Harvest is underway for Alfalfa County and the Cherokee area.
Reports have come in that harvest has started in parts of Alfalfa County.
With harvest underway, here are a few safety reminders for during harvest.
During the harvest season, there are many hours spent in combines, tractors, trucks and other equipment by farmers and workers who will be transporting large equipment on our roads and highways.
Some workers may be young, new or inexperienced, so it’s always a good suggestion to go over safety considerations with all workers to teach the importance of safety on the farm.
Agriculture ranks among the nation’s most hazardous industries. Farmers are at very high risk for both fatal and nonfatal injuries.
Farming is one of the few industries involving family members, who often share the work and live on the premises.
According to the Center for Disease Control and Prevention (CDC), an estimated 893,000 youth under 20 years of age resided on farms in 2014, with about 450,000 youth performing farm work.
In 2017, 416 farmers and farm workers died from a work-related injury, resulting in a fatality rate of 20.4 deaths per 100,000 workers.
Tractor overturns were the leading cause of death for these farmers and farm workers.
Here are a few safety tips to consider on the farm:
• Read operators manual(s).
• Install Slow-Moving Vehicle (SMV) signs.
• Wear seat belts.
• Put equipment in neutral or park, engage parking brake, and turn off engine before dismounting. Wait until all mechanisms have stopped moving before attempting to service or unclog a machine.
• Locking hydraulic cylinders or supporting the head prior to working under it is always recommended.
• Limit riders on equipment. Instructional seats are designed for training or diagnosing machine problems.
• Keep all guards in place.
• Get enough sleep.
• Train all operators to safely operate the equipment.
• Fatigue, stress, medication, alcohol and drugs cause you to not focus on tasks.
• Have all safety equipment in proper condition and ready to use such as safety glasses, hearing protection and respiratory masks.

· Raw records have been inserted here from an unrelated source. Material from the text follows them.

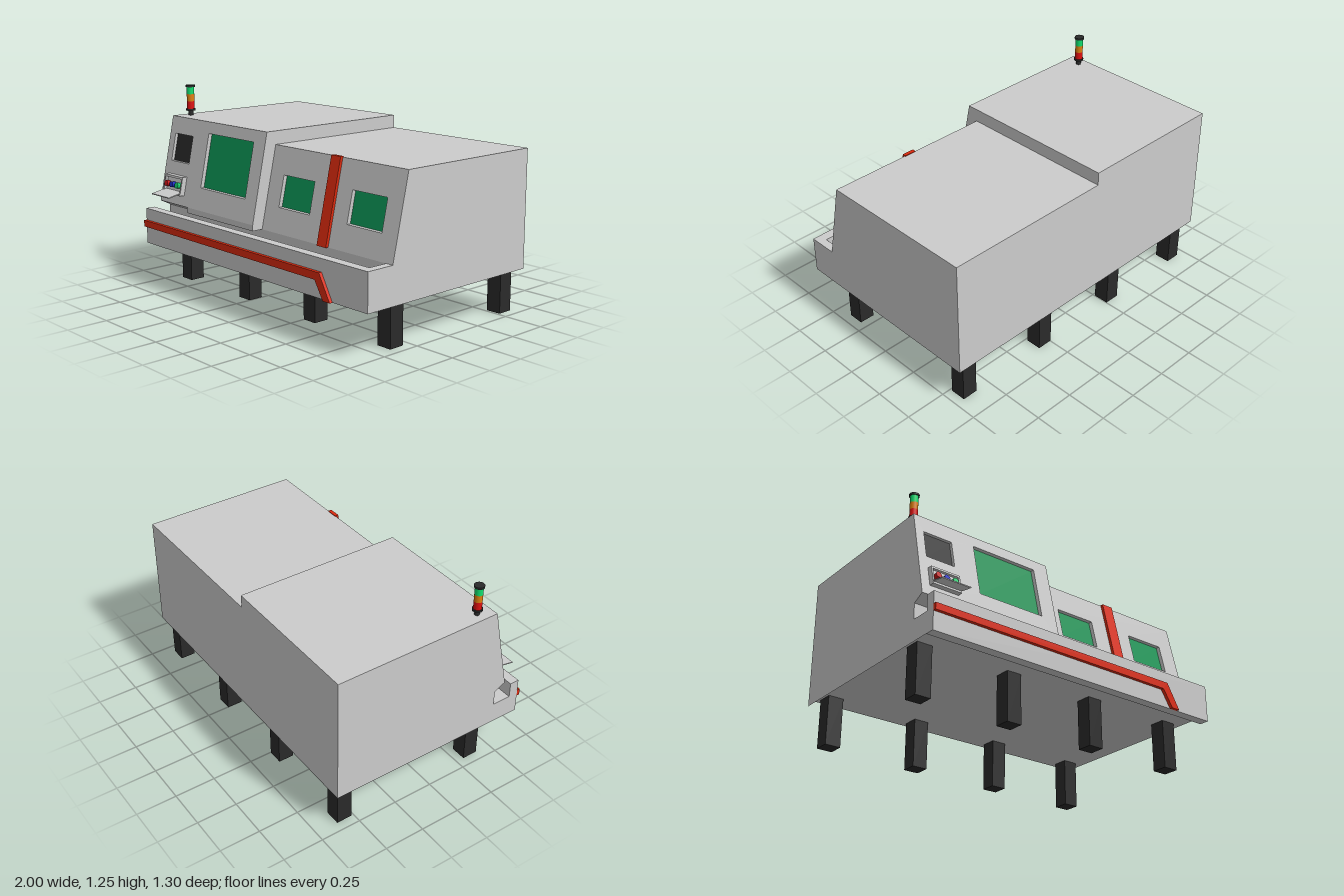
import * as THREE from 'three';

const mat = (color, side = THREE.FrontSide) =>
  new THREE.MeshStandardMaterial({ color, side, flatShading: true });

export function createModel() {
  const root = new THREE.Group();
  const grey = mat(0xcccccc), dark = mat(0x2a2a2a), red = mat(0xdd2a0e), glass = mat(0x0c9455);

  const add = (name, geo, material, parent = root) => {
    const m = new THREE.Mesh(geo, material);
    m.name = name;
    parent.add(m);
    return m;
  };
  const box = (x0, x1, y0, y1, z0, z1) => new THREE.BoxGeometry(x1 - x0, y1 - y0, z1 - z0)
    .translate((x0 + x1) / 2, (y0 + y1) / 2, (z0 + z1) / 2);
  const shapeOf = pts => new THREE.Shape(pts.map(p => new THREE.Vector2(...p)));
  const rect = ([x0, x1, y0, y1]) => [[x0, y0], [x1, y0], [x1, y1], [x0, y1]];

  // Side profile of [z, y] points, extruded from x0 to x1
  const profile = (x0, x1, pts) =>
    new THREE.ExtrudeGeometry(shapeOf(pts), { depth: x1 - x0, bevelEnabled: false })
      .rotateY(-Math.PI / 2).translate(x1, 0, 0);

  // Upright slab with holes, sheared in z to lie on a sloping front face.
  // Offsets z0 and z1 are measured from that face.
  const slab = (face, area, z0, z1, holes = []) => {
    const s = shapeOf(rect(area));
    holes.forEach(h => s.holes.push(new THREE.Path(rect(h).reverse().map(p => new THREE.Vector2(...p)))));
    const g = new THREE.ExtrudeGeometry(s, { depth: z1 - z0, bevelEnabled: false }).translate(0, 0, z0);
    const p = g.attributes.position;
    for (let i = 0; i < p.count; i++) p.setZ(i, p.getZ(i) + faceZ(face, p.getY(i)));
    g.computeVertexNormals();
    return g;
  };
  const faceZ = (f, y) => f.z0 + (f.z1 - f.z0) * (y - f.y0) / (f.y1 - f.y0);

  const tall = { y0: 0.52, z0: 0.515, y1: 1.055, z1: 0.40 };
  const low = { y0: 0.485, z0: 0.445, y1: 0.975, z1: 0.335 };
  const D = 0.035, split = -0.065;

  // Cores behind the sloping fronts, each including the trough floor
  const core = (f, foot) => [
    [-0.65, 0.3], [0.565, 0.3], [0.565, 0.39], [0.445, 0.39], [0.445, 0.485], ...foot,
    [f.z0 - D, f.y0], [f.z1 - D, f.y1], [-0.65, f.y1]];
  add('consoleBody', profile(-1, -0.71, core(tall, [[0.515, 0.52]])), grey);
  add('tallBody', profile(-0.71, split, core(tall, [[0.515, 0.485], [0.515, 0.52]])), grey);
  add('lowBody', profile(split, 1, core(low, [])), grey);

  // Front rim, closed trough end and thin skirt around the raised floor
  add('frontRim', box(-1, 1, 0.26, 0.485, 0.565, 0.625), grey);
  add('troughEnd', box(0.95, 1, 0.3, 0.485, 0.44, 0.566), grey);
  const skirt = (name, w, angle, x, z) =>
    add(name, new THREE.PlaneGeometry(w, 0.04).rotateY(angle).translate(x, 0.28, z), grey);
  skirt('backSkirt', 2, Math.PI, 0, -0.65);
  skirt('leftSkirt', 1.215, Math.PI / 2, 1, -0.0425);
  skirt('rightSkirt', 1.215, -Math.PI / 2, -1, -0.0425);

  // Sloping fronts with recessed windows and screen
  const bigWindow = [-0.605, -0.17, 0.655, 0.985];
  const screen = [-0.945, -0.76, 0.78, 0.95];
  const smallWindows = [[0.05, 0.315, 0.63, 0.815], [0.62, 0.885, 0.63, 0.815]];
  add('tallFront', slab(tall, [-1, split, 0.52, 1.055], -D, 0, [bigWindow, screen]), grey);
  add('lowFront', slab(low, [split, 1, 0.485, 0.975], -D, 0, smallWindows), grey);
  add('largeWindow', slab(tall, bigWindow, -D, -0.025), glass);
  add('screen', slab(tall, screen, -D, -0.02), dark);
  smallWindows.forEach(w => add('smallWindow', slab(low, w, -D, -0.025), glass));

  // Red pillar and bent stripe
  add('redPillar', slab(low, [0.43, 0.505, 0.485, 0.98], -0.005, 0.018), red);
  add('redStripe', new THREE.ExtrudeGeometry(
    shapeOf([[-1, 0.37], [0.615, 0.365], [0.68, 0.26], [0.735, 0.26], [0.65, 0.41], [-1, 0.41]]),
    { depth: 0.02, bevelEnabled: false }).translate(0, 0, 0.625), red);

  // Button panel with a raised frame and a shelf below
  const panel = new THREE.Group();
  panel.name = 'buttonPanel';
  root.add(panel);
  add('panelFrame', slab(tall, [-0.945, -0.76, 0.585, 0.70], 0, 0.033,
    [[-0.935, -0.77, 0.6, 0.687]]), grey, panel);
  add('panelFace', slab(tall, [-0.935, -0.77, 0.6, 0.687], 0, 0.015), grey, panel);
  [[-0.91, 0xcc1414], [-0.855, 0x1a28c8], [-0.80, 0x18d070]].forEach(([x, c]) =>
    add('button', new THREE.CylinderGeometry(0.018, 0.018, 0.035, 20).rotateX(Math.PI / 2 - 0.21)
      .translate(x, 0.645, faceZ(tall, 0.645) + 0.027), mat(c), panel));
  add('shelf', new THREE.BoxGeometry(0.185, 0.006, 0.11).rotateX(0.19 )
    .translate(-0.8525, 0.595, 0.562), grey, panel);

  // Signal tower: [name, radius, bottom, top, material]
  const tower = new THREE.Group();
  tower.name = 'signalTower';
  tower.position.set(-0.94, 0, 0.305);
  root.add(tower);
  [['towerStem', 0.015, 1.05, 1.085, dark], ['towerFlange', 0.03, 1.085, 1.097, dark],
    ['redLight', 0.024, 1.097, 1.145, mat(0xe01010)], ['orangeLight', 0.024, 1.145, 1.19, mat(0xe08010)],
    ['greenLight', 0.024, 1.19, 1.235, mat(0x10e070)], ['towerCap', 0.03, 1.235, 1.247, dark],
  ].forEach(([name, r, a, b, m]) => {
    const smooth = m.clone();
    smooth.flatShading = false;
    add(name, new THREE.CylinderGeometry(r, r, b - a, 24).translate(0, (a + b) / 2, 0), smooth, tower);
  });

  // Two rows of legs
  for (const x of [-0.895, -0.3, 0.295, 0.895])
    for (const z of [0.35, -0.563])
      add('leg', box(x - 0.048, x + 0.048, 0, 0.302, z - 0.048, z + 0.048), dark);

  return root;
}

• Have ROPS (rollover protective structures) fitted on tractors.
Safety on Public Roads
Everyone on the roads can work together to prevent traffic collisions involving farm equipment.
Use all required available safety devices and driving skills when operating farm equipment on public roads.
Roll-over protection, safety hitch, SMV emblem, rear-view mirrors, signal lights, hand signals, clearance lights and/or reflectors are all aids to safety on the highway. Make sure all loads are properly secured.
Allow traffic to pass. Be considerate of others, and pull over to the shoulder when necessary. Keep your tractor and implements in your lane.
If your equipment is wider than the traffic lane, keep it over on the shoulder. Avoid excessive speed and drive defensively.
One of the most important items to remember is to be patient with tractors and combines as they travel between fields.